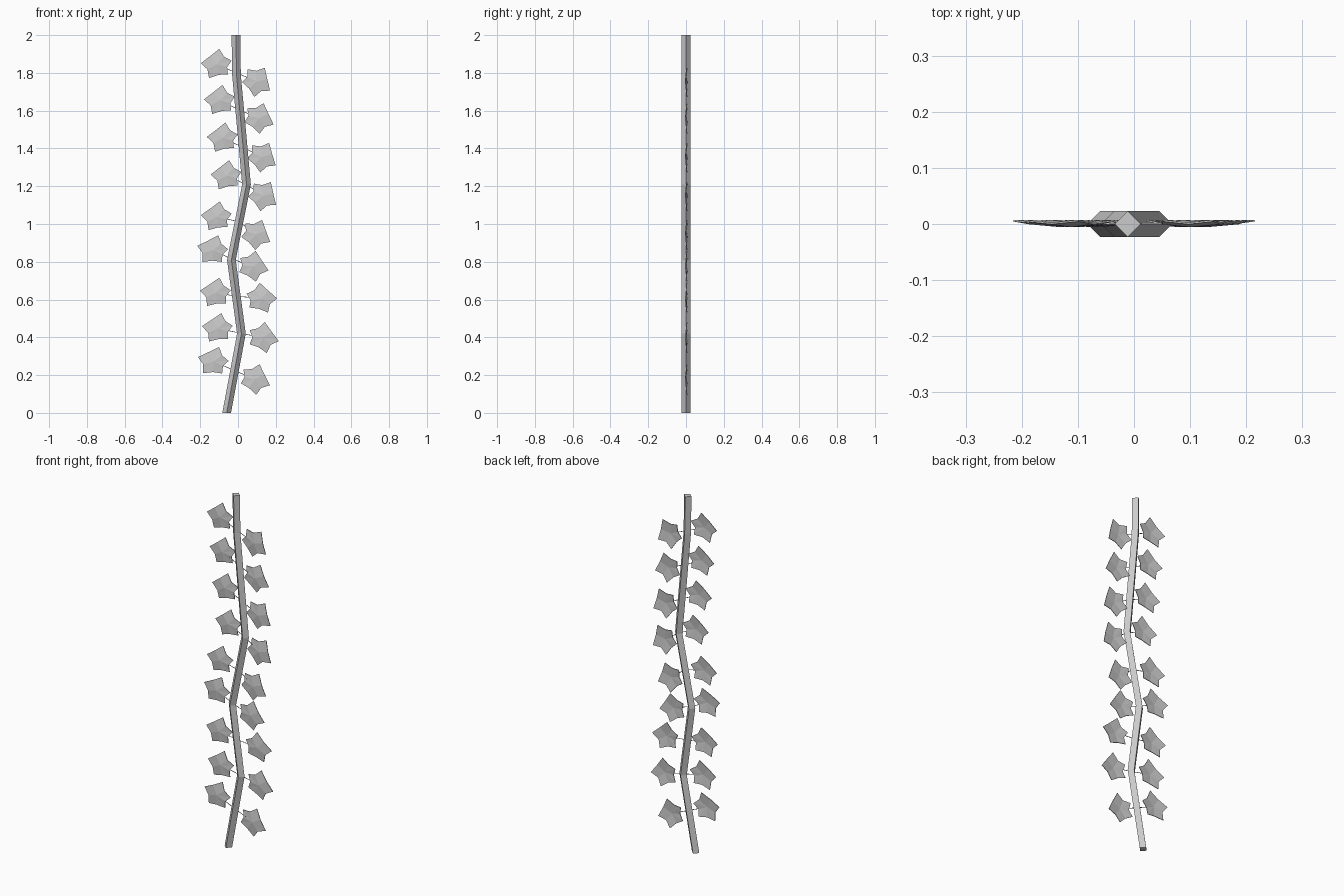
import bpy, bmesh, math
from mathutils import Vector

if "Cube" in bpy.data.objects:
    bpy.data.objects.remove(bpy.data.objects["Cube"])


def mesh_object(name, verts, faces):
    me = bpy.data.meshes.new(name)
    me.from_pydata(verts, [], faces)
    ob = bpy.data.objects.new(name, me)
    bpy.context.collection.objects.link(ob)
    bm = bmesh.new()
    bm.from_mesh(me)
    bmesh.ops.recalc_face_normals(bm, faces=bm.faces)
    bm.to_mesh(me)
    bm.free()
    return ob


# Four-sided stem swept along a zigzag path
PATH = [(-0.06, 0), (0.018, 0.42), (-0.035, 0.81), (0.045, 1.21), (-0.008, 1.79), (-0.011, 2)]
W = 0.023
verts, faces = [], []
for x, z in PATH:
    verts += [(x - W, 0, z), (x, -W, z), (x + W, 0, z), (x, W, z)]
for i in range(len(PATH) - 1):
    for k in range(4):
        a, b = i * 4 + k, i * 4 + (k + 1) % 4
        faces.append((a, b, b + 4, a + 4))
n = len(verts)
faces += [(0, 1, 2, 3), (n - 4, n - 3, n - 2, n - 1)]
mesh_object("stem", verts, faces)


def stem_x(z):
    for (x0, z0), (x1, z1) in zip(PATH, PATH[1:]):
        if z <= z1:
            return x0 + (x1 - x0) * (z - z0) / (z1 - z0)


# Lobed leaf: five tips (angle, radius) with shallow notches between them
TIPS = [(0, 0.085), (95, 0.083), (162, 0.08), (218, 0.078), (296, 0.083)]


def leaf(name, cx, cz, side, turn):
    verts = [(cx, -0.004, cz)]
    for i, (a, r) in enumerate(TIPS):
        b = TIPS[(i + 1) % 5][0] + (360 if i == 4 else 0)
        for ang, rad, y in ((a, r, 0.006), ((a + b) / 2, 0.056, 0.001)):
            t = math.radians(ang + turn)
            verts.append((cx + side * rad * math.cos(t), y, cz + rad * math.sin(t)))
    ob = mesh_object(name, verts, [(0, k + 1, (k + 1) % 10 + 1) for k in range(10)])
    mod = ob.modifiers.new("thickness", "SOLIDIFY")
    mod.thickness = 0.003
    mod.offset = 0


# Thin three-sided stalk from the stem to a leaf
def stalk(name, p, q):
    d = (q - p).normalized()
    u, v = Vector((0, 1, 0)), d.cross(Vector((0, 1, 0)))
    vs = []
    for c in (p, q):
        for k in range(3):
            t = k * math.tau / 3
            vs.append(c + 0.002 * (math.cos(t) * u + math.sin(t) * v))
    mesh_object(name, vs, [(0, 1, 4, 3), (1, 2, 5, 4), (2, 0, 3, 5), (0, 1, 2), (3, 4, 5)])


# Leaf centres (x, z, turn) from top to bottom
LEFT = [(-.112, 1.845, 4), (-.095, 1.654, 4), (-.08, 1.455, 4), (-.06, 1.256, 4), (-.112, 1.038, 6),
        (-.133, .862, 15), (-.117, .635, 8), (-.107, .447, 8), (-.13, .272, 16)]
RIGHT = [(.1, 1.755, -35), (.11, 1.56, -23), (.127, 1.355, -32), (.132, 1.15, -35), (.095, .945, -28),
         (.079, .776, -15), (.122, .606, 0), (.132, .398, -12), (.09, .178, -22)]
for i, pair in enumerate(zip(LEFT, RIGHT)):
    z = 1.80 - 0.197 * i
    root = Vector((stem_x(z), 0, z))
    for word, side, (cx, cz, turn) in (("left", -1, pair[0]), ("right", 1, pair[1])):
        leaf(f"{word}_leaf_{i + 1}", cx, cz, side, turn)
        c = Vector((cx, 0, cz))
        stalk(f"{word}_stalk_{i + 1}", root, c + (root - c).normalized() * 0.045)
# # # #
Pull every line with the word "verts" from the data.

▶ [ANSWER FOR THE TASK]:
def mesh_object(name, verts, faces):
    me.from_pydata(verts, [], faces)
verts, faces = [], []
    verts += [(x - W, 0, z), (x, -W, z), (x + W, 0, z), (x, W, z)]
n = len(verts)
mesh_object("stem", verts, faces)
    verts = [(cx, -0.004, cz)]
            verts.append((cx + side * rad * math.cos(t), y, cz + rad * math.sin(t)))
    ob = mesh_object(name, verts, [(0, k + 1, (k + 1) % 10 + 1) for k in range(10)])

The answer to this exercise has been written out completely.